> MATERIAL FOR THIS EXERCISE

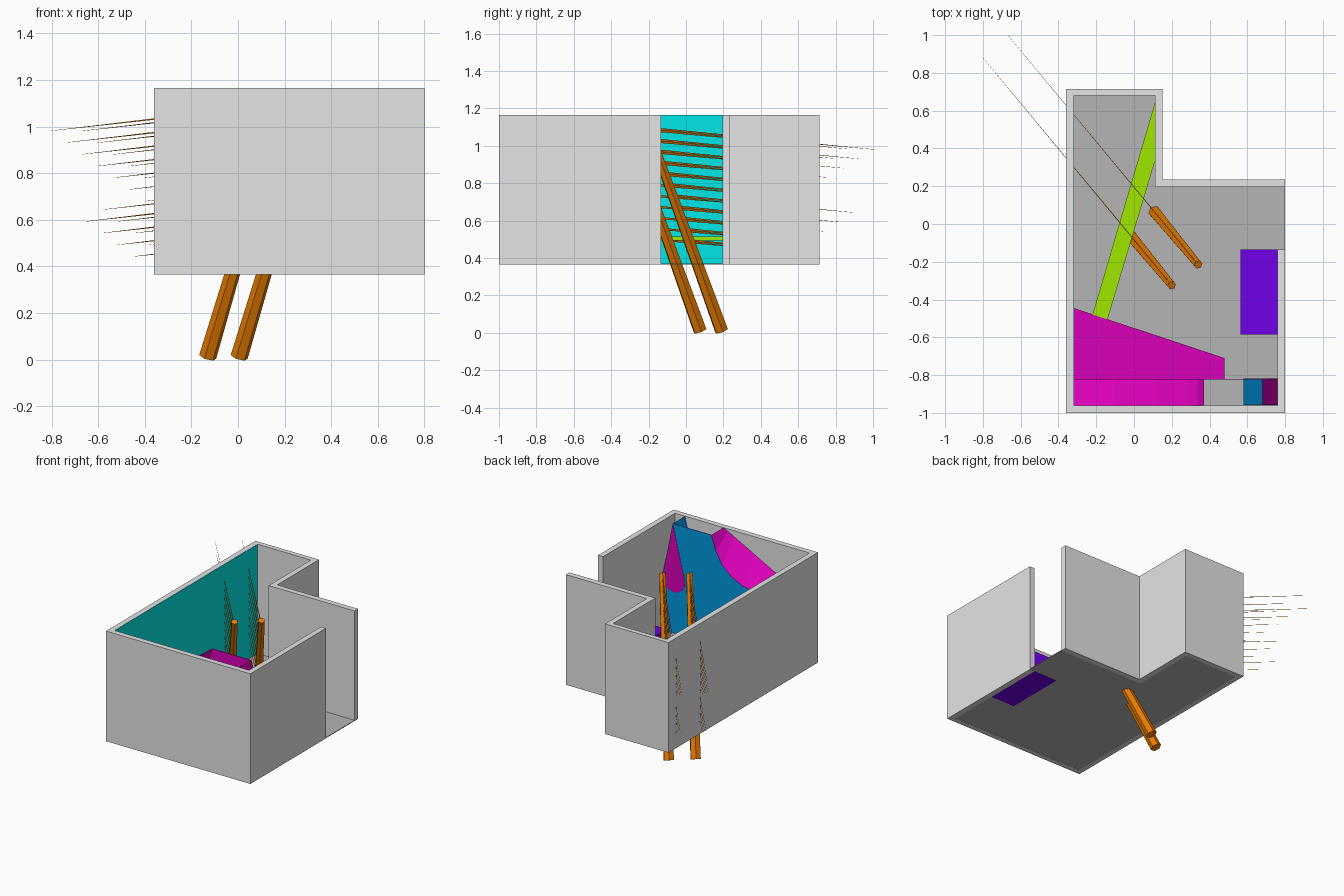
import bpy, bmesh, math
from mathutils import Vector

if "Cube" in bpy.data.objects:
    bpy.data.objects.remove(bpy.data.objects["Cube"])

def mat(name, r, g, b):
    m = bpy.data.materials.new(name)
    m.diffuse_color = (r, g, b, 1)
    m.use_nodes = True
    m.node_tree.nodes["Principled BSDF"].inputs["Base Color"].default_value = m.diffuse_color
    return m

GREY = mat("wall_grey", .78, .78, .78)
DARK = mat("floor_grey", .46, .46, .46)
TEAL = mat("teal", 0, .8, .8)
LIME = mat("lime", .35, .8, 0)
MAGENTA = mat("magenta", .7, 0, .48)
BLUE = mat("blue", 0, .31, .75)
PURPLE = mat("purple", .16, 0, .8)
ORANGE = mat("orange", .8, .2, 0)

def finish(name, bm, *mats):
    bmesh.ops.recalc_face_normals(bm, faces=bm.faces)
    me = bpy.data.meshes.new(name)
    bm.to_mesh(me)
    bm.free()
    for m in mats:
        me.materials.append(m)
    ob = bpy.data.objects.new(name, me)
    bpy.context.collection.objects.link(ob)
    return ob

def prism(name, pts, off, *mats, rule=None):
    """Extrude a flat outline along the vector off."""
    bm = bmesh.new()
    a = [bm.verts.new(p) for p in pts]
    b = [bm.verts.new(Vector(p) + Vector(off)) for p in pts]
    bm.faces.new(a[::-1])
    bm.faces.new(b)
    for i in range(len(a)):
        j = (i + 1) % len(a)
        bm.faces.new((a[i], a[j], b[j], b[i]))
    bmesh.ops.recalc_face_normals(bm, faces=bm.faces)
    if rule:
        for f in bm.faces:
            f.normal_update()
            f.material_index = rule(f.normal)
    return finish(name, bm, *mats)

def plan(name, outline, z0, z1, m):
    return prism(name, [(x, y, z0) for x, y in outline], (0, 0, z1 - z0), m)

def rect(x0, x1, y0, y1):
    return [(x0, y0), (x1, y0), (x1, y1), (x0, y1)]

Z0, Z1 = .365, 1.165

# Room shell with a doorway gap on the right
plan("room_walls", [(.8, .235), (.15, .235), (.15, .715), (-.36, .715), (-.36, -1), (.8, -1),
                    (.8, -.135), (.76, -.135), (.76, -.96), (-.32, -.96), (-.32, .68),
                    (.11, .68), (.11, .195), (.8, .195)], Z0, Z1, GREY)
plan("floor", [(-.32, -.96), (.76, -.96), (.76, -.135), (.8, -.135), (.8, .195), (.11, .195),
               (.11, .68), (-.32, .68)], Z0 + .001, Z0 + .006, DARK)
plan("teal_wall_panel", rect(-.32, -.318, -.96, .68), Z0 + .001, Z1 - .001, TEAL)

# Furniture: bench, hearth, plank
plan("bench", rect(.565, .76, -.585, -.135), Z0 + .0005, .52, PURPLE)
plan("hearth", [(-.318, -.82), (.48, -.82), (.48, -.71), (-.318, -.445)], Z0 + .006, .51, MAGENTA)
plan("plank", [(-.22, -.48), (-.14, -.505), (.11, .33), (.11, .64)], .495, .515, LIME)

# Chimney hood front: blue outside, magenta inside
curve = [(.37, Z1), (.335, 1.06), (.285, .97), (.21, .905), (.118, .86), (-.1, .82), (-.318, .806)]
front = [(.68, Z1)] + curve + [(-.318, Z0 + .006), (.76, Z0 + .006), (.76, .78)]
prism("hood_front", [(x, -.82, z) for x, z in front], (0, -.003, 0), BLUE, MAGENTA,
      rule=lambda n: 0 if n.y > .5 else 1)

# Hood left shoulder: straight at the wall, curved at the front
bm = bmesh.new()
rows = [(bm.verts.new((x, -.82, z)), bm.verts.new((x, -.96, Z1 - .52 * (.37 - x)))) for x, z in curve]
for (a, b), (c, d) in zip(rows, rows[1:]):
    bm.faces.new((a, b, d, c))
finish("hood_shoulder", bm, MAGENTA)

# Teardrop flue on the right of the hood: blue on its left slope
drop = [(.68, Z1)]
for i in range(9):
    t = math.pi * i / 8
    drop.append((.67 + .09 * math.cos(t), .76 - .09 * math.sin(t)))
prism("flue_drop", [(x, -.818, z) for x, z in drop], (0, -.141, 0), MAGENTA, BLUE,
      rule=lambda n: 1 if n.x < -.5 else 0)

# Two leaning posts, each with a comb of thin tapering rods
def post(name, bottom, top):
    b, t = Vector(bottom), Vector(top)
    bm = bmesh.new()
    bmesh.ops.create_cone(bm, cap_ends=True, segments=6, radius1=.038, radius2=.023,
                          depth=(t - b).length)
    bm.transform((t - b).to_track_quat('Z', 'Y').to_matrix().to_4x4())
    bmesh.ops.translate(bm, verts=bm.verts, vec=(b + t) / 2)
    return finish(name, bm, ORANGE)

def rods(name, bottom, top, ends):
    b, t = Vector(bottom), Vector(top)
    bm = bmesh.new()
    for i, ex in enumerate(ends):
        s = b.lerp(t, (1.095 - .06 * i - b.z) / (t.z - b.z))
        run = s.x - ex
        e = s + Vector((-run, 1.205 * run, -.114 * run))
        side = Vector((.77, .63, 0))
        rings = []
        for p, w, h in ((s, .002, .006), (e, .0005, .0005)):
            rings.append([bm.verts.new(p + side * (w * u) + Vector((0, 0, h * v)))
                          for u, v in ((-1, -1), (1, -1), (1, 1), (-1, 1))])
        for k in range(4):
            j = (k + 1) % 4
            bm.faces.new((rings[0][k], rings[0][j], rings[1][j], rings[1][k]))
        bm.faces.new(rings[0][::-1])
        bm.faces.new(rings[1])
    return finish(name, bm, ORANGE)

posts = [((-.13, .075, .012), (.2, -.325, 1.125), -.8, -.65, 7),
         ((.005, .19, .012), (.34, -.215, 1.13), -.67, -.58, 6)]
for k, (b, t, e1, e2, n) in enumerate(posts, 1):
    post(f"post_{k}", b, t)
    ends = [e1 + .067 * i if i < n else e2 + .067 * (i - n) for i in range(11)]
    rods(f"post_{k}_rods", b, t, ends)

> WHAT IS EXPECTED
From the line that contains "bmesh.ops.translate(bm, verts=bm.verts, vec=(b" through the final line of the entries above, every line must be reproduced exactly and nothing more.

> YOUR RESPONSE
    bmesh.ops.translate(bm, verts=bm.verts, vec=(b + t) / 2)
    return finish(name, bm, ORANGE)

def rods(name, bottom, top, ends):
    b, t = Vector(bottom), Vector(top)
    bm = bmesh.new()
    for i, ex in enumerate(ends):
        s = b.lerp(t, (1.095 - .06 * i - b.z) / (t.z - b.z))
        run = s.x - ex
        e = s + Vector((-run, 1.205 * run, -.114 * run))
        side = Vector((.77, .63, 0))
        rings = []
        for p, w, h in ((s, .002, .006), (e, .0005, .0005)):
            rings.append([bm.verts.new(p + side * (w * u) + Vector((0, 0, h * v)))
                          for u, v in ((-1, -1), (1, -1), (1, 1), (-1, 1))])
        for k in range(4):
            j = (k + 1) % 4
            bm.faces.new((rings[0][k], rings[0][j], rings[1][j], rings[1][k]))
        bm.faces.new(rings[0][::-1])
        bm.faces.new(rings[1])
    return finish(name, bm, ORANGE)

posts = [((-.13, .075, .012), (.2, -.325, 1.125), -.8, -.65, 7),
         ((.005, .19, .012), (.34, -.215, 1.13), -.67, -.58, 6)]
for k, (b, t, e1, e2, n) in enumerate(posts, 1):
    post(f"post_{k}", b, t)
    ends = [e1 + .067 * i if i < n else e2 + .067 * (i - n) for i in range(11)]
    rods(f"post_{k}_rods", b, t, ends)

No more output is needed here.